What that means for me is that we soon be at that point in the year where the days — instead of growing shorter — will grow longer. Because I do all of my crochet color work in daylight, the added minutes here and will add up quickly, and before I know it, I will have an extra quarter hour each day to figure out how I want to put colors together.
This past August (when the days were still long) I took time off from what was then my 2017 State Fair project to meet the crocheter known as Olek’s at a crochet workshop here in Raleigh. It was one of the stops on her “Love Across the USA” tour, a project meant to celebrate the contributions of women in history and to memorialize them in crochet.
The Raleigh, North Carolina, leg of the project was inspired by and meant to celebrate the life of Nina Simone, a remarkable classically trained musician who also left a profound mark on Rock & Roll.
At the time of the workshop, I was busy with my annual state fair effort.
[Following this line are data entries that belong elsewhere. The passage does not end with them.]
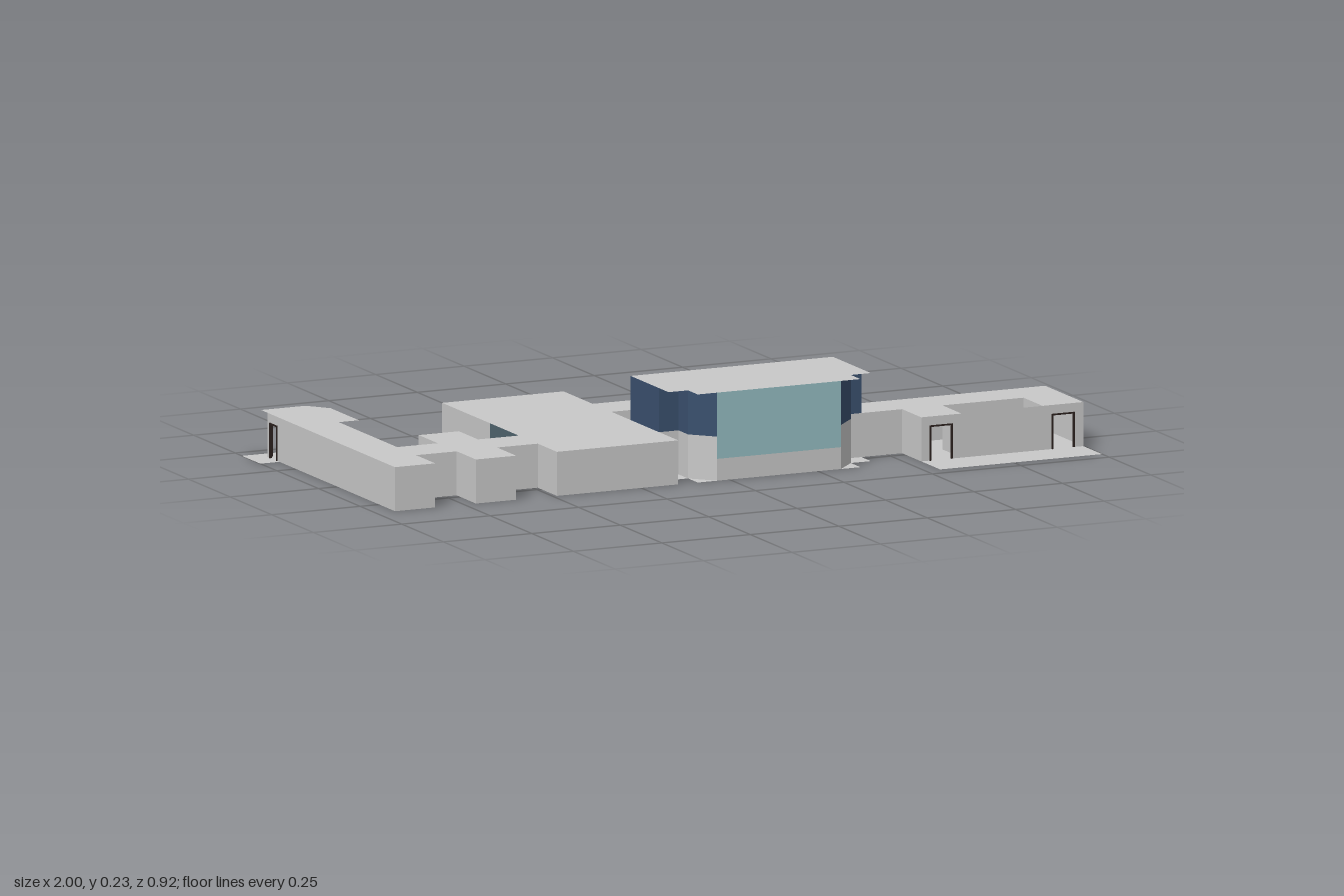
import * as THREE from 'three';

const mat = (name, color) => {
  const m = new THREE.MeshStandardMaterial({ color, side: THREE.DoubleSide });
  m.name = name;
  return m;
};

export function createModel() {
  const model = new THREE.Group();
  model.name = 'buildingComplex';
  const concrete = mat('light grey concrete', 0xc8c8c8);
  const navy = mat('navy cladding', 0x3a506e);
  const glass = mat('pale teal glass', 0x94bcc1);
  const darkGlass = mat('dark slate glass', 0x4f646e);
  const darkFloor = mat('dark floor', 0x837e76);
  const frameDark = mat('dark door frame', 0x2b211e);

  const H = 0.115, TOP = 0.23, DOOR = 0.092;

  // Vertical wall sheets along a path of [x, z]; doors = { segment: [[from, to], ...] }
  function walls(name, path, y0, y1, material, doors = {}) {
    const group = new THREE.Group();
    group.name = name;
    for (let i = 0; i < path.length - 1; i++) {
      const [ax, az] = path[i], [bx, bz] = path[i + 1];
      const len = Math.hypot(bx - ax, bz - az);
      const part = new THREE.Group();
      part.name = name + 'Section';
      part.position.set(ax, 0, az);
      part.rotation.y = -Math.atan2(bz - az, bx - ax);

      // outline runs round each doorway
      const s = new THREE.Shape();
      s.moveTo(0, y0);
      for (const [d0, d1] of doors[i] || []) {
        s.lineTo(d0, y0);
        s.lineTo(d0, DOOR);
        s.lineTo(d1, DOOR);
        s.lineTo(d1, y0);
        // door frame: two jambs and a head
        const t = 0.004;
        const bars = [
          [d0 + t / 2, DOOR / 2, t, DOOR],
          [d1 - t / 2, DOOR / 2, t, DOOR],
          [(d0 + d1) / 2, DOOR - t / 2, d1 - d0, t],
        ];
        for (const [x, y, w, h] of bars) {
          const bar = new THREE.Mesh(new THREE.BoxGeometry(w, h, 0.006), frameDark);
          bar.name = 'doorFrame';
          bar.position.set(x, y, 0);
          part.add(bar);
        }
      }
      s.lineTo(len, y0);
      s.lineTo(len, y1);
      s.lineTo(0, y1);
      const sheet = new THREE.Mesh(new THREE.ShapeGeometry(s), material);
      sheet.name = name + 'Panel';
      part.add(sheet);
      group.add(part);
    }
    model.add(group);
  }

  // Horizontal sheet from an [x, z] outline
  function sheet(name, outline, y, material = concrete) {
    const shape = new THREE.Shape(outline.map(([x, z]) => new THREE.Vector2(x, -z)));
    const m = new THREE.Mesh(new THREE.ShapeGeometry(shape).rotateX(-Math.PI / 2), material);
    m.name = name;
    m.position.y = y;
    model.add(m);
  }
  const rect = (x0, x1, z0, z1) => [[x0, z1], [x1, z1], [x1, z0], [x0, z0]];

  // Single-storey rooms: floor and flat roof over each rectangle
  const rooms = [
    ['westWing', -0.946, -0.832, -0.345, 0.344],
    ['westCorridor', -0.832, -0.488, 0.115, 0.229],
    ['bayBack', -0.717, -0.603, 0, 0.115],
    ['bayFront', -0.717, -0.603, 0.229, 0.344],
    ['mainBlockBack', -0.488, -0.145, -0.345, 0.115, darkFloor],
    ['mainBlockFront', -0.488, -0.145, 0.115, 0.344],
    ['rearPassage', -0.145, 0.2, -0.17, -0.057],
    ['rearLink', 0.085, 0.2, -0.057, 0.0575],
    ['eastCorridor', 0.427, 1, 0.115, 0.229],
    ['eastRoomInner', 0.542, 0.656, 0.229, 0.344],
    ['eastRoomOuter', 0.885, 1, 0.229, 0.344],
  ];
  for (const [name, x0, x1, z0, z1, floor = concrete] of rooms) {
    sheet(name + 'Roof', rect(x0, x1, z0, z1), H);
    sheet(name + 'Floor', rect(x0, x1, z0, z1), 0, floor);
  }

  // Entrance lobby canopy and paving
  sheet('lobbyCanopy', [[-0.946, -0.46], [-0.82, -0.46], [-0.775, -0.405],
    [-0.775, -0.235], [-0.832, -0.235], [-0.832, -0.345], [-0.946, -0.345]], H);
  sheet('lobbyFloor', rect(-0.946, -0.832, -0.46, -0.345), 0);
  sheet('lobbyPavingOuter', rect(-1, -0.946, -0.46, -0.35), 0);
  sheet('lobbyPavingInner', rect(-0.832, -0.717, -0.46, -0.235), 0);
  sheet('frontPaving', rect(0.542, 1, 0.344, 0.457), 0);

  // Hall roof and floor share one notched outline
  const hall = [[-0.145, 0.0575], [0.427, 0.0575], [0.427, 0.286], [0.37, 0.286],
    [0.37, 0.344], [-0.09, 0.344], [-0.09, 0.286], [-0.145, 0.286]];
  sheet('hallRoof', hall, TOP);
  sheet('hallFloor', hall, 0);

  // Lower walls, west side to the hall front
  walls('westWalls', [[-0.946, -0.345], [-0.946, 0.344], [-0.832, 0.344], [-0.832, 0.229],
    [-0.717, 0.229], [-0.717, 0.344], [-0.603, 0.344], [-0.603, 0.229], [-0.488, 0.229],
    [-0.488, 0.344], [-0.145, 0.344], [-0.145, 0.229], [-0.09, 0.229], [-0.09, 0.286],
    [-0.035, 0.344]], 0, H, concrete);

  // East walls with two front doors and one back door
  walls('eastWalls', [[0.315, 0.344], [0.37, 0.286], [0.37, 0.229], [0.542, 0.229],
    [0.542, 0.344], [1, 0.344], [1, 0.115], [0.427, 0.115], [0.427, 0.0575], [0.2, 0.0575],
    [0.2, -0.17], [-0.145, -0.17], [-0.145, -0.229]], 0, H, concrete,
  { 4: [[0.023, 0.088], [0.368, 0.433]], 6: [[0.198, 0.262]] });

  // Back walls of the main block, bay and west wing
  walls('mainBlockWalls', [[-0.375, -0.345], [-0.488, -0.345], [-0.488, -0.057]], 0, H, concrete);
  walls('westBackWalls', [[-0.488, 0.115], [-0.603, 0.115], [-0.603, 0], [-0.717, 0],
    [-0.717, 0.115], [-0.832, 0.115], [-0.832, -0.345]], 0, H, concrete);
  walls('lobbyWalls', [[-0.946, -0.345], [-0.946, -0.422], [-0.89, -0.422], [-0.832, -0.345]],
    0, H, concrete, { 0: [[0.015, 0.06]], 1: [[0.01, 0.046]], 2: [[0.021, 0.078]] });

  // Courtyards
  walls('eastCourtyardWalls', [[0.656, 0.344], [0.656, 0.229], [0.885, 0.229], [0.885, 0.344]],
    0, H, concrete);
  walls('rearCourtyardWalls', [[-0.145, 0.0575], [0.085, 0.0575], [0.085, -0.057],
    [-0.145, -0.057]], 0, H, concrete);

  // Ground-floor glazing
  walls('cornerGlazing', [[-0.145, -0.229], [-0.145, -0.345], [-0.375, -0.345]], 0, H, darkGlass);
  walls('westGlazing', [[-0.488, -0.057], [-0.488, 0.115]], 0, H, darkGlass);
  walls('courtyardGlazing', [[-0.145, -0.057], [-0.145, 0.0575]], 0, H, darkGlass);

  // Tall hall: plinth, big window and clad upper walls
  walls('hallPlinth', [[-0.035, 0.344], [0.315, 0.344]], 0, 0.057, concrete);
  walls('hallWindow', [[-0.035, 0.344], [0.315, 0.344]], 0.057, TOP, glass);
  walls('hallCladding', [[-0.035, 0.344], [-0.09, 0.286], [-0.09, 0.229], [-0.145, 0.229],
    [-0.145, 0.0575], [0.427, 0.0575], [0.427, 0.229], [0.37, 0.229], [0.37, 0.286],
    [0.315, 0.344]], H, TOP, navy);

  return model;
}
Despite having my own time sensitive crochet project, I decided that I needed to take advantage of the opportunity to learn the techniques employed in creating a crochet installation, and I wanted to be able to share what I learned my readers so should they could add the techniques used to their personal crochet tool kits.
The honor is, in many ways, overdue, and sadly, it did not occur while she was still alive, but her music has outlived her body, and the world is richer for it.
As for the techniques Olek has developed, they aren’t just for yarn bombing and outsized crochet portraiture. They would also work well on afghans for king and queen size beds, and if you have an idea you want to execute, you can learn how to make the basic crochet building blocks in my “So you want to crochet like Olek” post:
How to join the pieces into columns in my “Burning Anvil of Steel” post:
and then how to take those columns and join them into a finished piece in my “Busy, busy weekend” post:
Whatever the size of your crochet dreams, they can all be realized by simply working one stitch at a time.